Let’s do the math, using iPhone as an example and assuming 100 total sales in each scenario:
As you can see, the use of tiered pricing increased the average income per sale, producing an additional $12,000, or nearly 14% to the bottom line!
As we’ve learned, the bulk of customers will likely go with the least expensive option, but it’s the existence of higher-priced tiers that justify the act of making a purchase in the first place.
In the consumer's mind, $900 looks like a deal compared to $1,500, and although we anchor our pricing model on the highest tier, the strategy and focus is to get more overall customers into the lowest tier. The gravy on top is those who want the biggest and best option and opt for the $1,500 model.
Finally, by offering multiple price levels that cater to various customer groups, Apple doesn’t have to compete with its competitors on price (something I discuss in-depth in Want to Increase Sales? Start Doing These Three Things).
3) Get paid multiple times
The final piece of the pricing puzzle is to avoid getting paid only once (if you can). What I’m referring to is some type of subscription or membership program.

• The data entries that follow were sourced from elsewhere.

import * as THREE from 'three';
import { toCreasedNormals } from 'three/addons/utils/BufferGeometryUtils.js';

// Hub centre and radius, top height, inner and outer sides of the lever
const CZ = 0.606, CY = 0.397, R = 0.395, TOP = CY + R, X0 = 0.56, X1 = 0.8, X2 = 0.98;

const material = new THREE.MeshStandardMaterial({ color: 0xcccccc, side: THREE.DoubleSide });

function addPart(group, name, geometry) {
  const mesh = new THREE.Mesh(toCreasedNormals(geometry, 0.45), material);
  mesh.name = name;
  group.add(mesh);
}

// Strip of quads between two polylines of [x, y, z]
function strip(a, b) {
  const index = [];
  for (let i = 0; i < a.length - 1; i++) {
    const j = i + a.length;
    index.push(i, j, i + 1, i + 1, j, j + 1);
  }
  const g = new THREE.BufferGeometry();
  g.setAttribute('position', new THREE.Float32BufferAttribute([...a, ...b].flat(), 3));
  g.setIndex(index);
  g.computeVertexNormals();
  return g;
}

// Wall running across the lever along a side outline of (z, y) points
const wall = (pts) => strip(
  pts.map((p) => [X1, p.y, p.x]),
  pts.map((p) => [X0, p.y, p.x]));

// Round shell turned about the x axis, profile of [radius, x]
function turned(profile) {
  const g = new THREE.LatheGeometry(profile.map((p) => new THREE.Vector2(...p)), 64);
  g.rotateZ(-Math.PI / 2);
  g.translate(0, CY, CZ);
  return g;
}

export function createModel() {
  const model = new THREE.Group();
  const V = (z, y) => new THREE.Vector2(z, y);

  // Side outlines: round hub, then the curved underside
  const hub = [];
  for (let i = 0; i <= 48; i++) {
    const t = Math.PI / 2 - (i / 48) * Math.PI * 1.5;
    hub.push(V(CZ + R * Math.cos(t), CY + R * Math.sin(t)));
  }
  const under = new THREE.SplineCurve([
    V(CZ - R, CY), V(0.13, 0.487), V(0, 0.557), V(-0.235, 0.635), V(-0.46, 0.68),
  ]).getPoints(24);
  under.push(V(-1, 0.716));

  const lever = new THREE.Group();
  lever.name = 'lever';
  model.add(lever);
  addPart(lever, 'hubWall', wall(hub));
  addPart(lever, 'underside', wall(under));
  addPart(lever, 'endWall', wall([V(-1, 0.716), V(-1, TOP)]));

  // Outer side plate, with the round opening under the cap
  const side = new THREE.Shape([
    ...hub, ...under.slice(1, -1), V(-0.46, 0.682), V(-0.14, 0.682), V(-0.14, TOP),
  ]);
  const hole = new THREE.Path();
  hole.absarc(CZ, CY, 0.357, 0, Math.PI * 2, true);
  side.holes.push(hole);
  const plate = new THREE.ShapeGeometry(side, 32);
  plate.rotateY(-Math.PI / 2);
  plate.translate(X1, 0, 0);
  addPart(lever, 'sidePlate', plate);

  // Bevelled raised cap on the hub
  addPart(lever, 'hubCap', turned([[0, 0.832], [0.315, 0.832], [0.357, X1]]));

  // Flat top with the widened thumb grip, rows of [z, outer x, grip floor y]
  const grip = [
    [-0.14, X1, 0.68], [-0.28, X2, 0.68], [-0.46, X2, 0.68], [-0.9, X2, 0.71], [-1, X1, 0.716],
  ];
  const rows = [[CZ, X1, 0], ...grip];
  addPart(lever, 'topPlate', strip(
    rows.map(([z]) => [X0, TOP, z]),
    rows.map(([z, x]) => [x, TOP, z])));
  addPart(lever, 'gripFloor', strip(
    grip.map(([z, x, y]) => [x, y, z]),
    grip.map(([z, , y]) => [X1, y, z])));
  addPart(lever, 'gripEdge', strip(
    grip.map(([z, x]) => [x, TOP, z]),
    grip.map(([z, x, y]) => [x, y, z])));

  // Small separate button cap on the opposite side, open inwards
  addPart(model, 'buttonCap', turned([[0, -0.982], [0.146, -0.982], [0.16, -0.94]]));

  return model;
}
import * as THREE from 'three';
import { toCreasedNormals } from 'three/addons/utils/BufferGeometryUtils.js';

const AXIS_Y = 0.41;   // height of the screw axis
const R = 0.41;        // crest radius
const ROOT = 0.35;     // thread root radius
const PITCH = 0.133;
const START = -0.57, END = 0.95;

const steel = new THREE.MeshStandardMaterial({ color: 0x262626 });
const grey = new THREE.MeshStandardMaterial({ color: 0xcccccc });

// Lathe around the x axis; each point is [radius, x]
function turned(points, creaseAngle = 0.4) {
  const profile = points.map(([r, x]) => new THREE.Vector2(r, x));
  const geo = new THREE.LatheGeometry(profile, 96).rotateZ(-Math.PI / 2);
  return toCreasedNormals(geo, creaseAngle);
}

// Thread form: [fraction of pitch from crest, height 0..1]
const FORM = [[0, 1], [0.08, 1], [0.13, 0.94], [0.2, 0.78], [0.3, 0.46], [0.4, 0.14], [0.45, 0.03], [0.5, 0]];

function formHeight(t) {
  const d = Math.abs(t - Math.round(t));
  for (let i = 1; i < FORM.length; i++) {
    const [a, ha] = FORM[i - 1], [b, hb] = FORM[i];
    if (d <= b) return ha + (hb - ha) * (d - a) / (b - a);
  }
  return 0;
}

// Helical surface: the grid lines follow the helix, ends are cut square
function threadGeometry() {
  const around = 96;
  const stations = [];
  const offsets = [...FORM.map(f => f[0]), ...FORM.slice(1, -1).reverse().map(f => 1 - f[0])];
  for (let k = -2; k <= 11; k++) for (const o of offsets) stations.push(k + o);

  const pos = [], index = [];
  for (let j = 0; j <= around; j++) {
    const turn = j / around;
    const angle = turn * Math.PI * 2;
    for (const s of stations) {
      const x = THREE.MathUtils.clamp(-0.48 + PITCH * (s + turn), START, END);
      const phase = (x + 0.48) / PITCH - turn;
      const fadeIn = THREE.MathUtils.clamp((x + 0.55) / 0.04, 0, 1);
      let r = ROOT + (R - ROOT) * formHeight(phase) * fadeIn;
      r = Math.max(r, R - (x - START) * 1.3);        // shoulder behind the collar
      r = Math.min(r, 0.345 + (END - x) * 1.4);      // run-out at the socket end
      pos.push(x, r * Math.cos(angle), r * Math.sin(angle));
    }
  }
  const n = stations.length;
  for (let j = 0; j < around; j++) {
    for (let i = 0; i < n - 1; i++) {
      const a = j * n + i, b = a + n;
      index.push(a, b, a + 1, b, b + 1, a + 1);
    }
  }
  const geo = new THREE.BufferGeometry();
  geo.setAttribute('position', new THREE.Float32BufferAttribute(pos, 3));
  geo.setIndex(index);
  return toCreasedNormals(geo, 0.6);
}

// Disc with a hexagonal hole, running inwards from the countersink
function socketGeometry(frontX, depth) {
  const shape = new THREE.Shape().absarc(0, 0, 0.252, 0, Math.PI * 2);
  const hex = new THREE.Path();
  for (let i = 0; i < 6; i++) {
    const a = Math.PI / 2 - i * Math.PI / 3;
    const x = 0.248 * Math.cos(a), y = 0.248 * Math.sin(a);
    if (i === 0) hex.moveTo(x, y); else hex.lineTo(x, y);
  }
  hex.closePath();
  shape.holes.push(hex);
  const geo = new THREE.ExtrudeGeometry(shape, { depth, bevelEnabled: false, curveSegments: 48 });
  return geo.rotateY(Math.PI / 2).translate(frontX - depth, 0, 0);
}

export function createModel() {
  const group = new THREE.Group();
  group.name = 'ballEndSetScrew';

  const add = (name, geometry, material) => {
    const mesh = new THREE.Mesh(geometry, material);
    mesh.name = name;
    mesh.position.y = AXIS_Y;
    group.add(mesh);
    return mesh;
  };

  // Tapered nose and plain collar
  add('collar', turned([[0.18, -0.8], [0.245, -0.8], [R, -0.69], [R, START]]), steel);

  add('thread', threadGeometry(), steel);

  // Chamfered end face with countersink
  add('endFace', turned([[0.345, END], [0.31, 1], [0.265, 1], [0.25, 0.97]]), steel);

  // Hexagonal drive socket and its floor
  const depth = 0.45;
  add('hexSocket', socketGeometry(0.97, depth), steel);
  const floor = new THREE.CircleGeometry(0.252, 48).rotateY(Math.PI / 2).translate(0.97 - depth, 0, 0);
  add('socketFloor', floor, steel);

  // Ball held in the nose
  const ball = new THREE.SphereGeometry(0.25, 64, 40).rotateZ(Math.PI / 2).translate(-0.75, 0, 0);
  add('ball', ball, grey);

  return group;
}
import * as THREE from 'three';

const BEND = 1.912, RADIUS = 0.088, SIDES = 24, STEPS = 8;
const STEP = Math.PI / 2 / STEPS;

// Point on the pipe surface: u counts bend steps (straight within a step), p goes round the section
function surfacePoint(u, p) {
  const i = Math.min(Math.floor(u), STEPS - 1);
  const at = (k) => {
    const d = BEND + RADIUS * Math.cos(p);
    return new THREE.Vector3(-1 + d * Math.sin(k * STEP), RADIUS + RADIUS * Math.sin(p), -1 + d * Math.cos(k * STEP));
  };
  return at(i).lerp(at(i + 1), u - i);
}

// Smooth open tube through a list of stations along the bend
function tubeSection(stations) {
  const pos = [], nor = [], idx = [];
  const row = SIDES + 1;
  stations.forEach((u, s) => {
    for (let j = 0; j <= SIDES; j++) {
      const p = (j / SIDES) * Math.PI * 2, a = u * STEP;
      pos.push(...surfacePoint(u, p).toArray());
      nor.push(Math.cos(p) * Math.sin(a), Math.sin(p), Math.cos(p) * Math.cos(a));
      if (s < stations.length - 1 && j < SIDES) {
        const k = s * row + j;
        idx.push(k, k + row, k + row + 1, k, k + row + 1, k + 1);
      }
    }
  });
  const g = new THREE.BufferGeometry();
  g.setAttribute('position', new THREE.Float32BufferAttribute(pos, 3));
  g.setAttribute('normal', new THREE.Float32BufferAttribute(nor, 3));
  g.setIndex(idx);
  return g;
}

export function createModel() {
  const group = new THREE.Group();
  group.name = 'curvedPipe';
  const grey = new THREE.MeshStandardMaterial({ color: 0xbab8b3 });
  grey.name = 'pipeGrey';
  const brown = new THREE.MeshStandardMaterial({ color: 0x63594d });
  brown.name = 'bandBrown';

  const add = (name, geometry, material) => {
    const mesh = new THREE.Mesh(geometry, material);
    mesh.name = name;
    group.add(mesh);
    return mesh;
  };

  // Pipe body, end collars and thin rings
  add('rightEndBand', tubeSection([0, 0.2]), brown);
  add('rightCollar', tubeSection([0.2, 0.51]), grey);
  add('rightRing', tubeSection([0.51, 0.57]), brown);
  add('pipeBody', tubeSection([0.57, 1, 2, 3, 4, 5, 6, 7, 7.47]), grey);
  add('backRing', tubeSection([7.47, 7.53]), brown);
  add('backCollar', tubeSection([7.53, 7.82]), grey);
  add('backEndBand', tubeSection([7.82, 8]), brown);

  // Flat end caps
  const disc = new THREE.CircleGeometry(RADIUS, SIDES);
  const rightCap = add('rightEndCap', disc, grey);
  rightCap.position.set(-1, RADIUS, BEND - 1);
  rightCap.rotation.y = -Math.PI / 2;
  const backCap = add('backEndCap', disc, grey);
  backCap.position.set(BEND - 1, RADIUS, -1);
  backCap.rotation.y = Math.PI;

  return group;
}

Why get paid a single time when you can get paid on a recurring basis from the same customer?
Providing a regularly delivered product or service coupled with a recurring revenue model will almost always generate far more income over time than a single-sale product.
Recurring revenue also provides peace of mind by allowing you to estimate future revenue, which in turn gives you more capital to develop new products or make investments into your business without worrying about your next sale.
Lastly, the recurring revenue model is incredibly easy to scale and optimize, which means monumental gains to your revenue goals.
For example, assuming you have 100 customers each paying $10/month, there are two factors you can now tweak that will result in massive revenue gains: the number of subscribers, AND the monthly price.
Getting more subscribers is self-explanatory, but increasing your monthly price can grow revenue exponentially – (increase price across the board, or by grandfathering-in higher rates with new customers).
Let’s do the math for each scenario, assuming we start the year with 100 existing customers and acquire 100 new customers throughout the year:
As you can see, focusing on customer acquisition AND pricing can drastically increase overall revenue.
In the beginning, you might keep your prices steady, but as your business grows and you begin offering more value to your customers, don’t be afraid to raise your rates accordingly.
With tiered pricing, you must also focus on moving customers up the ladder from the lower tiers. Remember, the anchor price is simply meant to get customers in the door at the lowest possible price. Once they're in, however, the real work begins.
As your relationship with each customer grows it will get easier to move them up the ladder, gaining an increased share of their budget (i.e. up-selling existing customers).
Key Takeaway: It's crucial to ensure customers understand the value that you help create, whether you’re saving them money, time, solving their problems, or delivering results. Everything has a value, but not everyone realizes it until someone points it out.
Break down client goals into measurable performance indicators so that you can quantify results and set targets for success.
Start small. As you get better at quantifying your value you’ll feel more comfortable raising your prices.
Don’t be afraid to experiment with various price tiers and benefits; trial and error is the only way to find the optimal balance.